* EXERCISE GOAL: Type out every line below exactly as it reads.

%%

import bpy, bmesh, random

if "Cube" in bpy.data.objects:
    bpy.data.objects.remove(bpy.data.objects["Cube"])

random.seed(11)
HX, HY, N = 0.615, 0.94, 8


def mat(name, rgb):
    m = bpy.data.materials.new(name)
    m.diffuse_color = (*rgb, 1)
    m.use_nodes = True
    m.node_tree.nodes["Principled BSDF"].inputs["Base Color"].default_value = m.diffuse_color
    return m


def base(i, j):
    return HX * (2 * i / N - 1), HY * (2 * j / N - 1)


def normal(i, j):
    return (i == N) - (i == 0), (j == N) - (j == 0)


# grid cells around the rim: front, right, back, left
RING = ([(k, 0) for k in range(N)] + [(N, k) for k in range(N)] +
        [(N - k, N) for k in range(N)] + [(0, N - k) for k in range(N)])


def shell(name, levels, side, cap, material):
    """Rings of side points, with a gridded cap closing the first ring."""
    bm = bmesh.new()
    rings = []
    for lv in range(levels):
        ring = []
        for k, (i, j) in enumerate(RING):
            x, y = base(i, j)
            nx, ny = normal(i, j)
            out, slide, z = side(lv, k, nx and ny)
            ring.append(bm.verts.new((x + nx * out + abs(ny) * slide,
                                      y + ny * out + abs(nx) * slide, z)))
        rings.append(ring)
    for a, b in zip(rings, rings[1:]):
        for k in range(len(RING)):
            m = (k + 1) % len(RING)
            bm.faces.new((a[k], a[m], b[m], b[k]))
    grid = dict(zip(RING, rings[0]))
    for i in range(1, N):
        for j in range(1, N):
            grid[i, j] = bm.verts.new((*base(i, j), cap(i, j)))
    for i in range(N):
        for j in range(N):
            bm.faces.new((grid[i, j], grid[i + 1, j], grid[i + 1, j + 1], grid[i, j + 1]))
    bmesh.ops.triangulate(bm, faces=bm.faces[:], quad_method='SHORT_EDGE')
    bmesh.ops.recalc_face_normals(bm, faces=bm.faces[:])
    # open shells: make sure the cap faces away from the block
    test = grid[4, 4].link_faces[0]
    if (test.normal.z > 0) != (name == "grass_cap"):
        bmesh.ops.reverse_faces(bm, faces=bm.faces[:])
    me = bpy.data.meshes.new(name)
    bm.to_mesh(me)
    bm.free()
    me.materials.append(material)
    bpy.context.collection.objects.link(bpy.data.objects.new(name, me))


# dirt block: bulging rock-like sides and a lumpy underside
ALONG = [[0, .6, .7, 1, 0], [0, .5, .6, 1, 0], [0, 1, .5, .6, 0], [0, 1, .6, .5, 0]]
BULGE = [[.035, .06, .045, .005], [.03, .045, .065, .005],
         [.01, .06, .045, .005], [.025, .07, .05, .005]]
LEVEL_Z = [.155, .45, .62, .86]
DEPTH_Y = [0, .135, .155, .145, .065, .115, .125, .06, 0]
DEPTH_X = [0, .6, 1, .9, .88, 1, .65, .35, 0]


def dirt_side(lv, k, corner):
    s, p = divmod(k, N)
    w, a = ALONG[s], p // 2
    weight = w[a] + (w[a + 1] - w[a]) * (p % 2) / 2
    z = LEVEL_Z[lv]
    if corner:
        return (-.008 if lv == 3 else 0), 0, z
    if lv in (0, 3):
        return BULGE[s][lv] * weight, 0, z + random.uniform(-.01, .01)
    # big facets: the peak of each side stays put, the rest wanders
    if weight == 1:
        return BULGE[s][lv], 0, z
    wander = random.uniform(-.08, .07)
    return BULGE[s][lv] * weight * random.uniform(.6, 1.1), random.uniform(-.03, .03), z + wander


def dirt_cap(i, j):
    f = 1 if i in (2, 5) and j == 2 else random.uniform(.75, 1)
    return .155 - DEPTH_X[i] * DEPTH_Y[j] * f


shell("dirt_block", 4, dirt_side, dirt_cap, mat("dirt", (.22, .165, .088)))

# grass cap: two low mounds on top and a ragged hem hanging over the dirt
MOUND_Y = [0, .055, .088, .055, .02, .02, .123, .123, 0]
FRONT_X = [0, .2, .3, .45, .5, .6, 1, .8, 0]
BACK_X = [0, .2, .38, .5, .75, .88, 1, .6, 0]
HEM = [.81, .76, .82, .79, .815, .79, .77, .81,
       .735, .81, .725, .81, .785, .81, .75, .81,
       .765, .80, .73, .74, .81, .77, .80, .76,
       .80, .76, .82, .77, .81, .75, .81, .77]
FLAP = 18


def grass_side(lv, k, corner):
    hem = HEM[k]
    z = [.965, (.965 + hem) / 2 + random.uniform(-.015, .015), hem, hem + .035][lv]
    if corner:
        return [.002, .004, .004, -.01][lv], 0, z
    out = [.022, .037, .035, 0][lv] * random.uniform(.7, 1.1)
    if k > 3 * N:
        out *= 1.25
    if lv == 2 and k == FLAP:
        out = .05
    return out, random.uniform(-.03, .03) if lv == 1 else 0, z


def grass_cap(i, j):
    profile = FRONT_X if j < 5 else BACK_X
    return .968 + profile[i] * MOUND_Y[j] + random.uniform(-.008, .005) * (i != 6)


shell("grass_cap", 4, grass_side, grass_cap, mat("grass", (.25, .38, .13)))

%%

* TASK ANSWER:
import bpy, bmesh, random

if "Cube" in bpy.data.objects:
    bpy.data.objects.remove(bpy.data.objects["Cube"])

random.seed(11)
HX, HY, N = 0.615, 0.94, 8


def mat(name, rgb):
    m = bpy.data.materials.new(name)
    m.diffuse_color = (*rgb, 1)
    m.use_nodes = True
    m.node_tree.nodes["Principled BSDF"].inputs["Base Color"].default_value = m.diffuse_color
    return m


def base(i, j):
    return HX * (2 * i / N - 1), HY * (2 * j / N - 1)


def normal(i, j):
    return (i == N) - (i == 0), (j == N) - (j == 0)


# grid cells around the rim: front, right, back, left
RING = ([(k, 0) for k in range(N)] + [(N, k) for k in range(N)] +
        [(N - k, N) for k in range(N)] + [(0, N - k) for k in range(N)])


def shell(name, levels, side, cap, material):
    """Rings of side points, with a gridded cap closing the first ring."""
    bm = bmesh.new()
    rings = []
    for lv in range(levels):
        ring = []
        for k, (i, j) in enumerate(RING):
            x, y = base(i, j)
            nx, ny = normal(i, j)
            out, slide, z = side(lv, k, nx and ny)
            ring.append(bm.verts.new((x + nx * out + abs(ny) * slide,
                                      y + ny * out + abs(nx) * slide, z)))
        rings.append(ring)
    for a, b in zip(rings, rings[1:]):
        for k in range(len(RING)):
            m = (k + 1) % len(RING)
            bm.faces.new((a[k], a[m], b[m], b[k]))
    grid = dict(zip(RING, rings[0]))
    for i in range(1, N):
        for j in range(1, N):
            grid[i, j] = bm.verts.new((*base(i, j), cap(i, j)))
    for i in range(N):
        for j in range(N):
            bm.faces.new((grid[i, j], grid[i + 1, j], grid[i + 1, j + 1], grid[i, j + 1]))
    bmesh.ops.triangulate(bm, faces=bm.faces[:], quad_method='SHORT_EDGE')
    bmesh.ops.recalc_face_normals(bm, faces=bm.faces[:])
    # open shells: make sure the cap faces away from the block
    test = grid[4, 4].link_faces[0]
    if (test.normal.z > 0) != (name == "grass_cap"):
        bmesh.ops.reverse_faces(bm, faces=bm.faces[:])
    me = bpy.data.meshes.new(name)
    bm.to_mesh(me)
    bm.free()
    me.materials.append(material)
    bpy.context.collection.objects.link(bpy.data.objects.new(name, me))


# dirt block: bulging rock-like sides and a lumpy underside
ALONG = [[0, .6, .7, 1, 0], [0, .5, .6, 1, 0], [0, 1, .5, .6, 0], [0, 1, .6, .5, 0]]
BULGE = [[.035, .06, .045, .005], [.03, .045, .065, .005],
         [.01, .06, .045, .005], [.025, .07, .05, .005]]
LEVEL_Z = [.155, .45, .62, .86]
DEPTH_Y = [0, .135, .155, .145, .065, .115, .125, .06, 0]
DEPTH_X = [0, .6, 1, .9, .88, 1, .65, .35, 0]


def dirt_side(lv, k, corner):
    s, p = divmod(k, N)
    w, a = ALONG[s], p // 2
    weight = w[a] + (w[a + 1] - w[a]) * (p % 2) / 2
    z = LEVEL_Z[lv]
    if corner:
        return (-.008 if lv == 3 else 0), 0, z
    if lv in (0, 3):
        return BULGE[s][lv] * weight, 0, z + random.uniform(-.01, .01)
    # big facets: the peak of each side stays put, the rest wanders
    if weight == 1:
        return BULGE[s][lv], 0, z
    wander = random.uniform(-.08, .07)
    return BULGE[s][lv] * weight * random.uniform(.6, 1.1), random.uniform(-.03, .03), z + wander


def dirt_cap(i, j):
    f = 1 if i in (2, 5) and j == 2 else random.uniform(.75, 1)
    return .155 - DEPTH_X[i] * DEPTH_Y[j] * f


shell("dirt_block", 4, dirt_side, dirt_cap, mat("dirt", (.22, .165, .088)))

# grass cap: two low mounds on top and a ragged hem hanging over the dirt
MOUND_Y = [0, .055, .088, .055, .02, .02, .123, .123, 0]
FRONT_X = [0, .2, .3, .45, .5, .6, 1, .8, 0]
BACK_X = [0, .2, .38, .5, .75, .88, 1, .6, 0]
HEM = [.81, .76, .82, .79, .815, .79, .77, .81,
       .735, .81, .725, .81, .785, .81, .75, .81,
       .765, .80, .73, .74, .81, .77, .80, .76,
       .80, .76, .82, .77, .81, .75, .81, .77]
FLAP = 18


def grass_side(lv, k, corner):
    hem = HEM[k]
    z = [.965, (.965 + hem) / 2 + random.uniform(-.015, .015), hem, hem + .035][lv]
    if corner:
        return [.002, .004, .004, -.01][lv], 0, z
    out = [.022, .037, .035, 0][lv] * random.uniform(.7, 1.1)
    if k > 3 * N:
        out *= 1.25
    if lv == 2 and k == FLAP:
        out = .05
    return out, random.uniform(-.03, .03) if lv == 1 else 0, z


def grass_cap(i, j):
    profile = FRONT_X if j < 5 else BACK_X
    return .968 + profile[i] * MOUND_Y[j] + random.uniform(-.008, .005) * (i != 6)


shell("grass_cap", 4, grass_side, grass_cap, mat("grass", (.25, .38, .13)))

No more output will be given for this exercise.